“I’m very pleased that our industry has set aggressive but achievable goals that will have tangible benefits and will surely set a precedent for other industries,” said Pete Datos, chair of the Council’s climate subcommittee and a Vice President at Hachette Book Group.
The Council (see www.bookcouncil.org) that set this target is comprised of more than 40 industry stakeholders representing more than 60% of market-share from the largest to the smallest publishers, printers, mills, and others. The Council has been chaired by Random House and was initially formed and is now coordinated by the Green Press Initiative – a non-profit organization working to reduce the environmental impacts of publishing since 2001. The Council is also co-coordinated by the Book Industry Study Group; an industry trade association with a 30 year history of advancing innovation and efficiency in the book industry.
“It is wonderful to see the industry’s expanding commitment to taking action on these issues. There’s a lot more work to be done, but this is a momentous step and will help to unify many of the other efforts underway in the industry,” said Todd Pollak, Program Manager at the Green Press Initiative.
Paper is arguably the industry’s largest impact – nearly 65% of the sector’s carbon footprint according to the analysis completed in 2008. There are a broad range of steps companies in the book industry can take to achieve or surpass this goal including increasing the use of recycled paper, using paper efficiently, reducing returns and preventing books from ending up in landfills.
“Achieving this goal will require major strides as it relates to changing practices. The industry will need to capitalize on efficiencies as it relates to paper usage, but also to transportation, energy consumption, chemicals, and a lot more,” said Julie Loyer, a member of the climate committee and representative from Cascades – a manufacturer of high recycled content book papers with a low carbon footprint.
In addition to the significant commitment represented by the greenhouse gas reduction target, the Council is also working on additional priorities including the development of a green publisher certification program modeled after the LEED system – a certification initiative of the U.S. Green Building Council. This program will measure and certify leading publisher’s environmental performance and will require certified publishers to successfully eliminate virtually all fiber coming from Endangered Forests or areas of social conflict.

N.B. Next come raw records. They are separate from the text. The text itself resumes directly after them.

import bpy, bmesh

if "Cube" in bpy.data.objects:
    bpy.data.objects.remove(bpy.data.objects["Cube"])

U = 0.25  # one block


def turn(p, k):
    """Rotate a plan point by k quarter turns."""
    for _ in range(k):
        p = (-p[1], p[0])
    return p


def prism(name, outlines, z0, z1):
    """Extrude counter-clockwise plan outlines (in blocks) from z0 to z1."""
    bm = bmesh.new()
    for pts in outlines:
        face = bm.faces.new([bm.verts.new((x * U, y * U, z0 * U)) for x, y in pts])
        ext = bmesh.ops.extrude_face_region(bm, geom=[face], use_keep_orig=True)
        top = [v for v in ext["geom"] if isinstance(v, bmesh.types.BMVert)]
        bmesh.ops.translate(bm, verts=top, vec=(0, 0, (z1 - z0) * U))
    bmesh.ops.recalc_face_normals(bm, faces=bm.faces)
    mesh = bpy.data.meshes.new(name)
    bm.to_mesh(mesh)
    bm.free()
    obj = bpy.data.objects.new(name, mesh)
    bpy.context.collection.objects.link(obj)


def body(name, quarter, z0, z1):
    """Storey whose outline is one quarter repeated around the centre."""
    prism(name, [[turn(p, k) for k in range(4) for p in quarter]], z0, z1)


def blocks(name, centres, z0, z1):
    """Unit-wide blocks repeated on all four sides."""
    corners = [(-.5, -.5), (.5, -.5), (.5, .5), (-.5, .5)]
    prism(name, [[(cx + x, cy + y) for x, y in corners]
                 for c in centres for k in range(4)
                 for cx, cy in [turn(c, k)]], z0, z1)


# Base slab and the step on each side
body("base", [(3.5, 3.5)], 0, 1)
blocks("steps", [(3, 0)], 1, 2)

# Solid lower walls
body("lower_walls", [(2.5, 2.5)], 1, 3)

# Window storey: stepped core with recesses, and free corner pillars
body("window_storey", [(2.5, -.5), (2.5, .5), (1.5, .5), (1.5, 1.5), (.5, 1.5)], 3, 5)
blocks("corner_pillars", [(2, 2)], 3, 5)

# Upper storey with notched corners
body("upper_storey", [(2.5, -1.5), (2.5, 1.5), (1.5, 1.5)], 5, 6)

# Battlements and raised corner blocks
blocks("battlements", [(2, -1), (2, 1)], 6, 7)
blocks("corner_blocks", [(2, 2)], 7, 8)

The U.S. book industry has steadily intensified its commitment to improving environmental performance in recent years and the unanimous approval of this climate goal is yet another positive step forward.